Stored data
==================================================

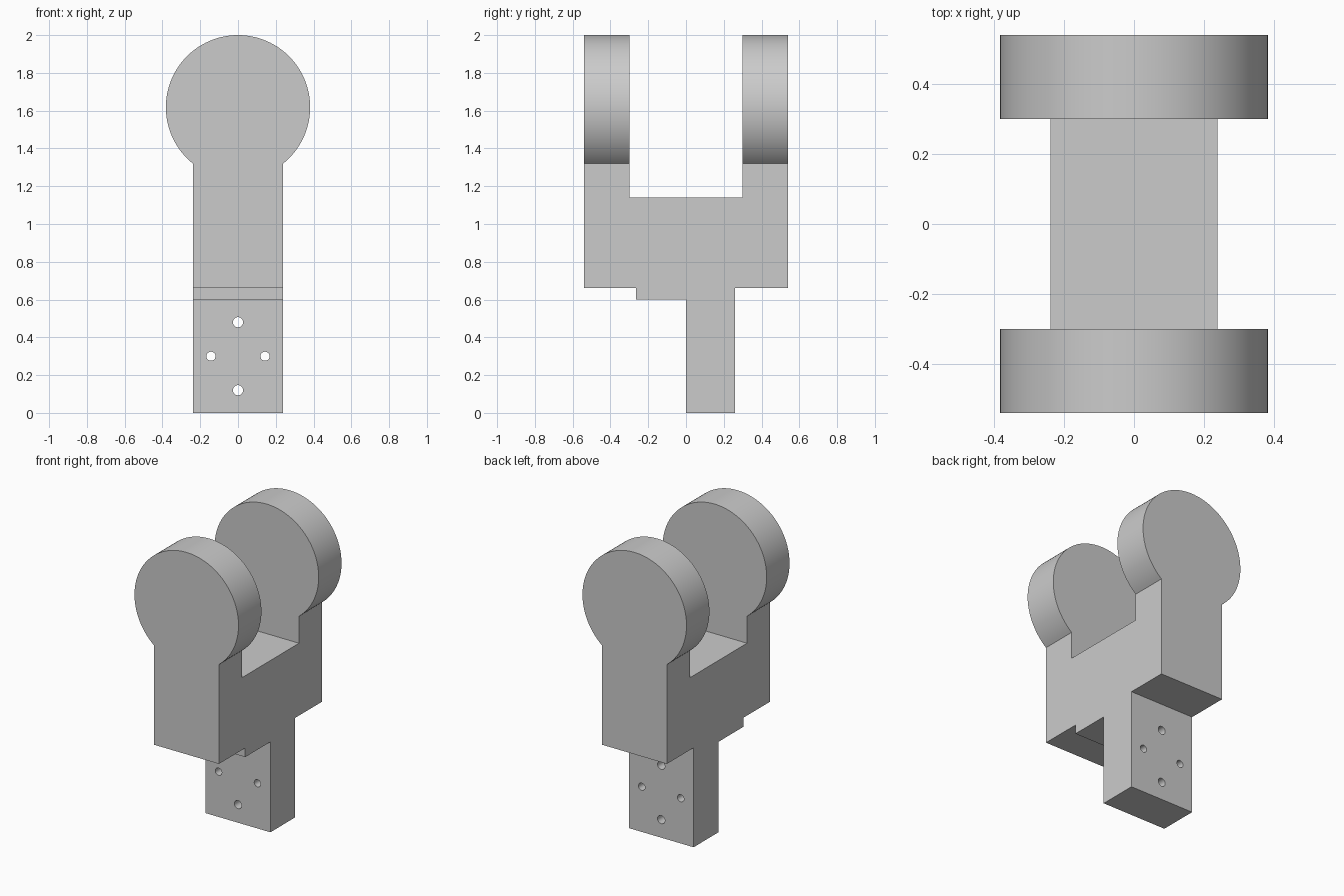
import bpy, bmesh
from math import cos, sin, asin, pi, radians
from mathutils import Vector, Matrix

cube = bpy.data.objects.get("Cube")
if cube:
    bpy.data.objects.remove(cube)

grey = bpy.data.materials.new("plain_grey")
grey.use_nodes = True
colour = (0.6, 0.6, 0.6, 1)
grey.diffuse_color = colour
grey.node_tree.nodes["Principled BSDF"].inputs["Base Color"].default_value = colour


def finish(bm, name):
    bmesh.ops.recalc_face_normals(bm, faces=bm.faces)
    mesh = bpy.data.meshes.new(name)
    bm.to_mesh(mesh)
    bm.free()
    mesh.materials.append(grey)
    obj = bpy.data.objects.new(name, mesh)
    bpy.context.collection.objects.link(obj)
    return obj


def prism(name, points, depth):
    """Extrude a closed outline of 3D points along the vector depth."""
    bm = bmesh.new()
    face = bm.faces.new([bm.verts.new(p) for p in points])
    new = bmesh.ops.extrude_face_region(bm, geom=[face])["geom"]
    verts = [v for v in new if isinstance(v, bmesh.types.BMVert)]
    bmesh.ops.translate(bm, verts=verts, vec=Vector(depth))
    return finish(bm, name)


def boolean(obj, cutter, operation):
    mod = obj.modifiers.new(cutter.name, "BOOLEAN")
    mod.operation = operation
    mod.solver = "EXACT"
    mod.object = cutter
    bpy.context.view_layer.objects.active = obj
    bpy.ops.object.modifier_apply(modifier=mod.name)
    bpy.data.objects.remove(cutter)


# Front outline: straight shank with a round head
half, radius, centre, steps = 0.238, 0.382, 1.618, 96
neck = -pi / 2 + asin(half / radius)
sweep = pi - 2 * neck
head = [(radius * cos(neck + sweep * i / steps), -0.7,
         centre + radius * sin(neck + sweep * i / steps)) for i in range(steps + 1)]
fork = prism("fork_bracket", [(-half, -0.7, 0), (half, -0.7, 0)] + head, (0, 1.4, 0))

# Side outline: two arms, bridge, step and tang
side = [(0, -0.1), (0.26, -0.1), (0.26, 0.66), (0.54, 0.66), (0.54, 2.1), (0.3, 2.1),
        (0.3, 1.14), (-0.3, 1.14), (-0.3, 2.1), (-0.54, 2.1), (-0.54, 0.66),
        (-0.264, 0.66), (-0.264, 0.6), (0, 0.6)]
boolean(fork, prism("side_outline", [(-0.5, y, z) for y, z in side], (1, 0, 0)), "INTERSECT")

# Four bolt holes through the tang
bm = bmesh.new()
for x, z, r in ((0, 0.48, 0.027), (0, 0.12, 0.027), (-0.143, 0.3, 0.024), (0.143, 0.3, 0.024)):
    bmesh.ops.create_cone(bm, cap_ends=True, segments=32, radius1=r, radius2=r, depth=0.5,
                          matrix=Matrix.Translation((x, 0.13, z)) @ Matrix.Rotation(pi / 2, 4, "X"))
boolean(fork, finish(bm, "bolt_holes"), "DIFFERENCE")

# Smooth the round faces, keep the edges crisp
bpy.ops.object.select_all(action="DESELECT")
fork.select_set(True)
bpy.context.view_layer.objects.active = fork
bpy.ops.object.shade_smooth_by_angle(angle=radians(30))
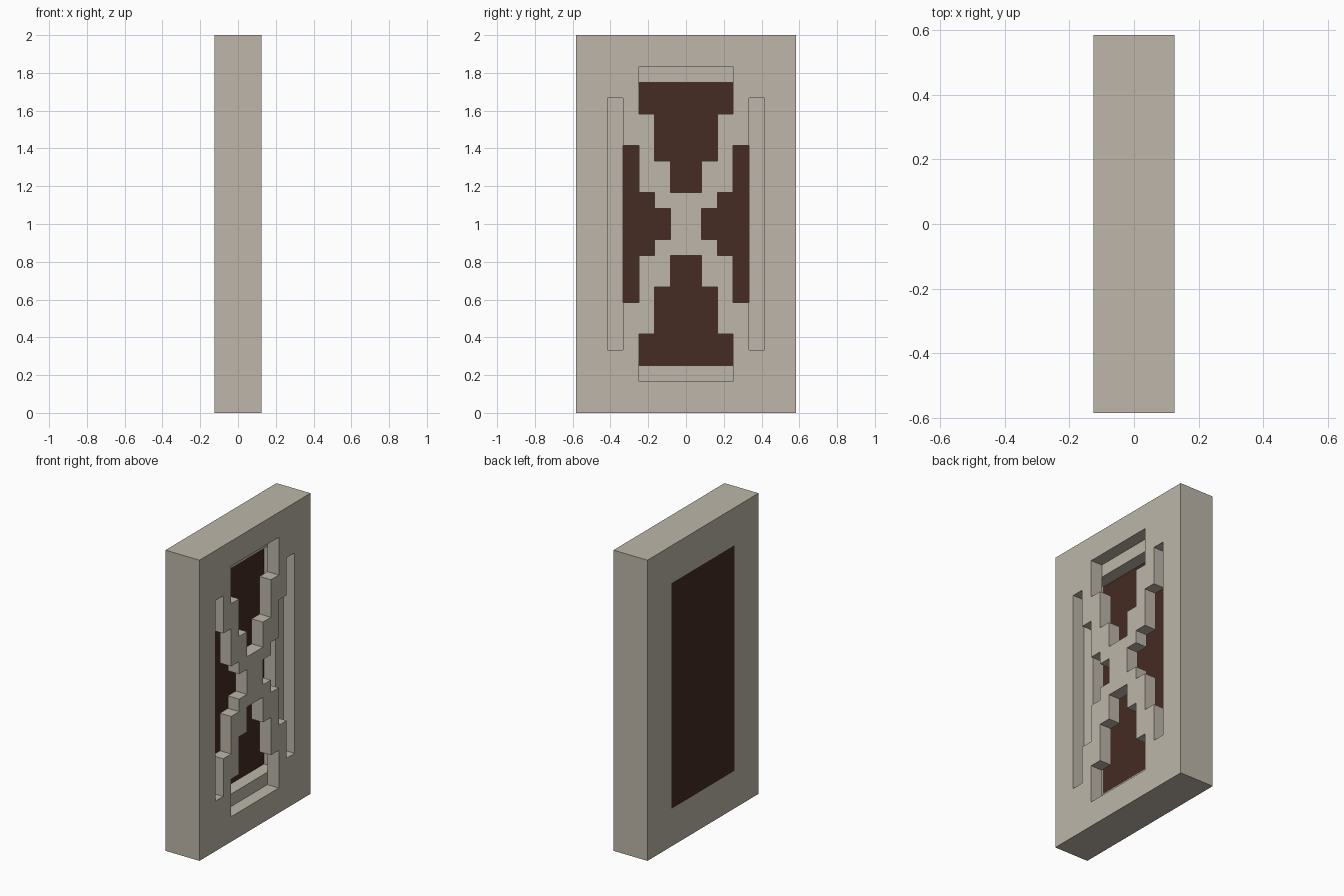
import bpy
import bmesh
from mathutils import Vector

U = 1 / 12            # modelling unit
HALF_Y, HALF_Z = 7, 12

cube = bpy.data.objects.get("Cube")
if cube:
    bpy.data.objects.remove(cube, do_unlink=True)


def material(name, rgb):
    mat = bpy.data.materials.new(name)
    mat.use_nodes = True
    mat.diffuse_color = (*rgb, 1)
    mat.node_tree.nodes["Principled BSDF"].inputs["Base Color"].default_value = (*rgb, 1)
    return mat


stone = material("pale stone", (0.51, 0.47, 0.40))
brown = material("dark brown", (0.061, 0.025, 0.017))

# Carved openings, mirrored in y and about mid height: (|y| from, to, height from, to)
OPENINGS = [
    (0, 3, 7, 10), (0, 2, 4, 7), (0, 1, 2, 4),   # stepped top and bottom cuts
    (3, 4, 0, 5), (2, 3, 0, 2), (1, 2, 0, 1),    # stepped side cuts
    (4, 5, 0, 8),                                # long side slots
]


def inside(y, z, rect):
    return rect[0] < abs(y) < rect[1] and rect[2] < abs(z) < rect[3]


def is_panel(layer, y, z):
    return layer == 0 and inside(y, z, (0, 4, 0, 9))


def is_frame(layer, y, z):
    if not (0 <= layer <= 2 and abs(y) < HALF_Y and abs(z) < HALF_Z):
        return False
    if layer == 2:
        return not any(inside(y, z, r) for r in OPENINGS)
    return not inside(y, z, (0, 4, 0, 9))


def build(name, solid, mat):
    """Make the outer skin of all unit blocks for which solid() holds."""
    bm = bmesh.new()
    for layer in range(3):
        for j in range(-HALF_Y, HALF_Y):
            for k in range(-HALF_Z, HALF_Z):
                y, z = j + 0.5, k + 0.5
                if not solid(layer, y, z):
                    continue
                centre = Vector((layer - 1, y, z + HALF_Z))
                for axis in range(3):
                    for sign in (-1, 1):
                        n = Vector((0, 0, 0))
                        n[axis] = sign
                        if solid(layer + n.x, y + n.y, z + n.z):
                            continue
                        a = Vector((n.y, n.z, n.x)) / 2
                        b = n.cross(a)
                        ring = (a + b, b - a, -a - b, a - b)
                        bm.faces.new([bm.verts.new((centre + n / 2 + c) * U) for c in ring])
    bmesh.ops.remove_doubles(bm, verts=bm.verts[:], dist=U / 100)
    bmesh.ops.recalc_face_normals(bm, faces=bm.faces[:])
    # Merge flat areas into large faces
    bmesh.ops.dissolve_limit(bm, angle_limit=0.01, verts=bm.verts[:], edges=bm.edges[:])
    mesh = bpy.data.meshes.new(name)
    bm.to_mesh(mesh)
    bm.free()
    mesh.materials.append(mat)
    obj = bpy.data.objects.new(name, mesh)
    bpy.context.collection.objects.link(obj)
    return obj


build("carved_frame", is_frame, stone)
build("back_panel", is_panel, brown)
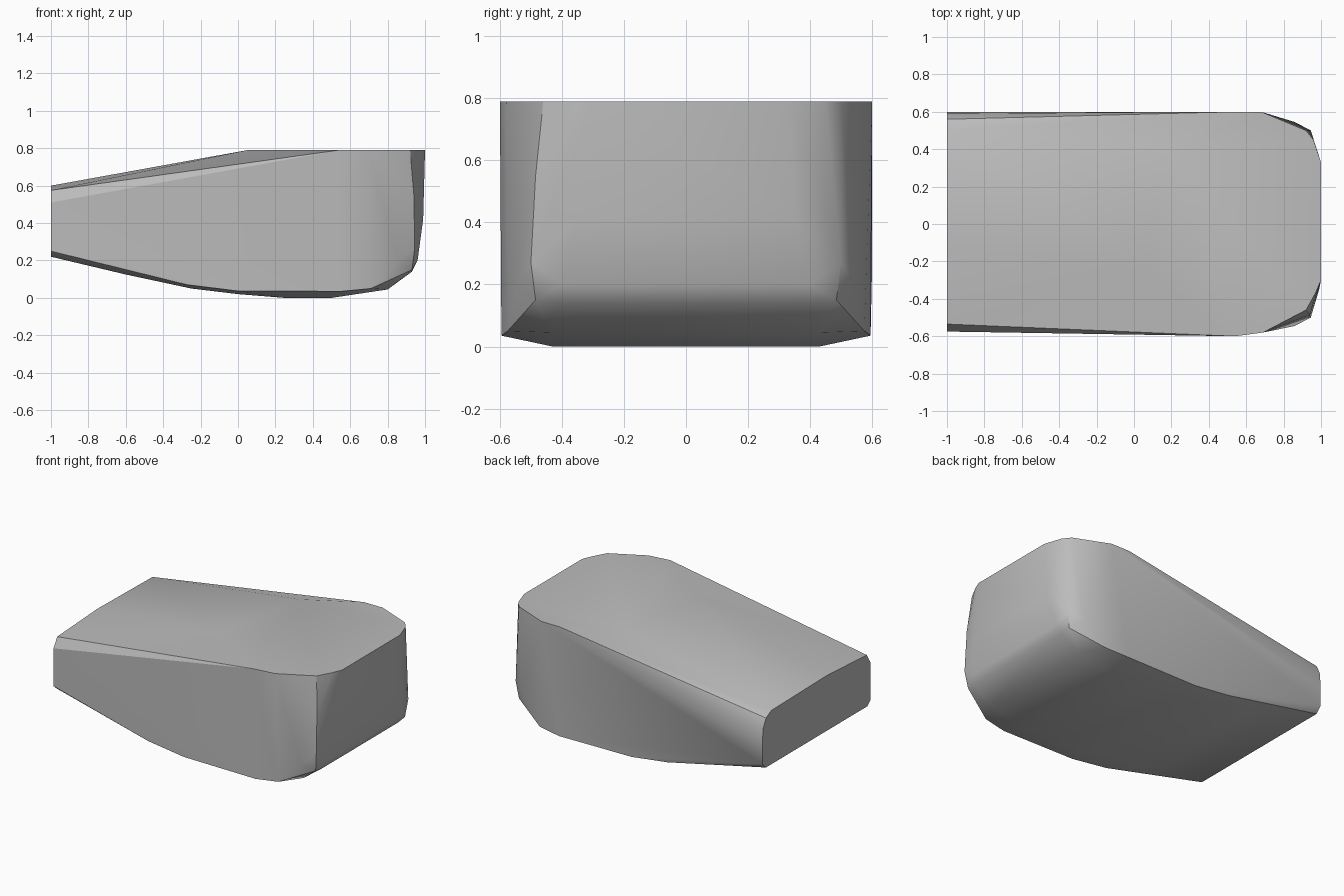
import bpy
import bmesh
import math

default_cube = bpy.data.objects.get("Cube")
if default_cube:
    bpy.data.objects.remove(default_cube, do_unlink=True)


def make_material(name, colour):
    material = bpy.data.materials.new(name)
    material.use_nodes = True
    material.diffuse_color = colour
    shader = material.node_tree.nodes["Principled BSDF"]
    shader.inputs["Base Color"].default_value = colour
    return material


def mirrored(points):
    """Return points given as (x, half width, z) on both sides."""
    return [(x, side * y, z) for x, y, z in points for side in (-1, 1)]


def at_x(x, section):
    """Place a (y, z) section at one station along the length."""
    return [(x, y, z) for y, z in section]


def at_z(z, outline):
    """Place an (x, y) outline at one height."""
    return [(x, y, z) for x, y in outline]


def hull_object(name, points, material):
    """Wrap the guide points in a closed skin with soft shading."""
    bm = bmesh.new()
    for point in points:
        bm.verts.new(point)
    result = bmesh.ops.convex_hull(bm, input=bm.verts[:])
    leftovers = set(result["geom_interior"] + result["geom_unused"])
    loose = [v for v in leftovers if isinstance(v, bmesh.types.BMVert) and v.is_valid]
    bmesh.ops.delete(bm, geom=loose, context="VERTS")
    bmesh.ops.dissolve_limit(
        bm, angle_limit=math.radians(0.5), verts=bm.verts[:], edges=bm.edges[:]
    )
    bmesh.ops.recalc_face_normals(bm, faces=bm.faces[:])

    mesh = bpy.data.meshes.new(name)
    bm.to_mesh(mesh)
    bm.free()
    mesh.materials.append(material)
    obj = bpy.data.objects.new(name, mesh)
    bpy.context.collection.objects.link(obj)

    bpy.ops.object.select_all(action="DESELECT")
    obj.select_set(True)
    bpy.context.view_layer.objects.active = obj
    bpy.ops.object.shade_smooth_by_angle(angle=math.radians(30))
    return obj


# Flat narrow end, with one broadly rounded upper corner
narrow_end = at_x(-1, [
    (-.54, .22), (-.575, .25), (-.575, .51), (-.535, .575), (-.1, .6),
    (.5, .59), (.56, .56), (.59, .5), (.6, .4), (.6, .26), (.56, .22),
])

# Level outline of the deck at the tall end
deck = at_z(.79, [
    (.05, -.25), (.18, .4), (.54, -.6), (.69, -.58), (.92, -.46),
    (.97, -.37), (1, -.3), (1, .33), (.96, .45), (.92, .5),
    (.68, .6), (.54, .6),
])

# Curved underside
belly = mirrored([
    (-.6, .52, .125), (-.25, .48, .05), (0, .44, .02),
    (.25, .43, 0), (.5, .43, 0), (.8, .43, .045),
])

# Lower edges of the two long sides
side_edges = mirrored([
    (-.27, .585, .07), (0, .59, .037), (.55, .595, .035), (.71, .575, .05),
])

# Rounded corners and bulging face of the tall end
tall_end = mirrored([
    (.94, .485, .55), (.945, .5, .27), (.93, .485, .15),
    (.86, .545, .2), (.93, .41, .14), (.96, .4, .2), (.99, .35, .42),
])

grey = make_material("plain grey", (.5, .5, .5, 1))
hull_object("rounded_wedge_body",
            narrow_end + deck + belly + side_edges + tall_end, grey)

==================================================

* **What is needed**
The required output is the stretch of entries above from the line containing "HALF_Y, HALF_Z = 7, 12" through the line containing "return False", reproduced exactly.

* **Solution for this task**
HALF_Y, HALF_Z = 7, 12

cube = bpy.data.objects.get("Cube")
if cube:
    bpy.data.objects.remove(cube, do_unlink=True)


def material(name, rgb):
    mat = bpy.data.materials.new(name)
    mat.use_nodes = True
    mat.diffuse_color = (*rgb, 1)
    mat.node_tree.nodes["Principled BSDF"].inputs["Base Color"].default_value = (*rgb, 1)
    return mat


stone = material("pale stone", (0.51, 0.47, 0.40))
brown = material("dark brown", (0.061, 0.025, 0.017))

# Carved openings, mirrored in y and about mid height: (|y| from, to, height from, to)
OPENINGS = [
    (0, 3, 7, 10), (0, 2, 4, 7), (0, 1, 2, 4),   # stepped top and bottom cuts
    (3, 4, 0, 5), (2, 3, 0, 2), (1, 2, 0, 1),    # stepped side cuts
    (4, 5, 0, 8),                                # long side slots
]


def inside(y, z, rect):
    return rect[0] < abs(y) < rect[1] and rect[2] < abs(z) < rect[3]


def is_panel(layer, y, z):
    return layer == 0 and inside(y, z, (0, 4, 0, 9))


def is_frame(layer, y, z):
    if not (0 <= layer <= 2 and abs(y) < HALF_Y and abs(z) < HALF_Z):
        return False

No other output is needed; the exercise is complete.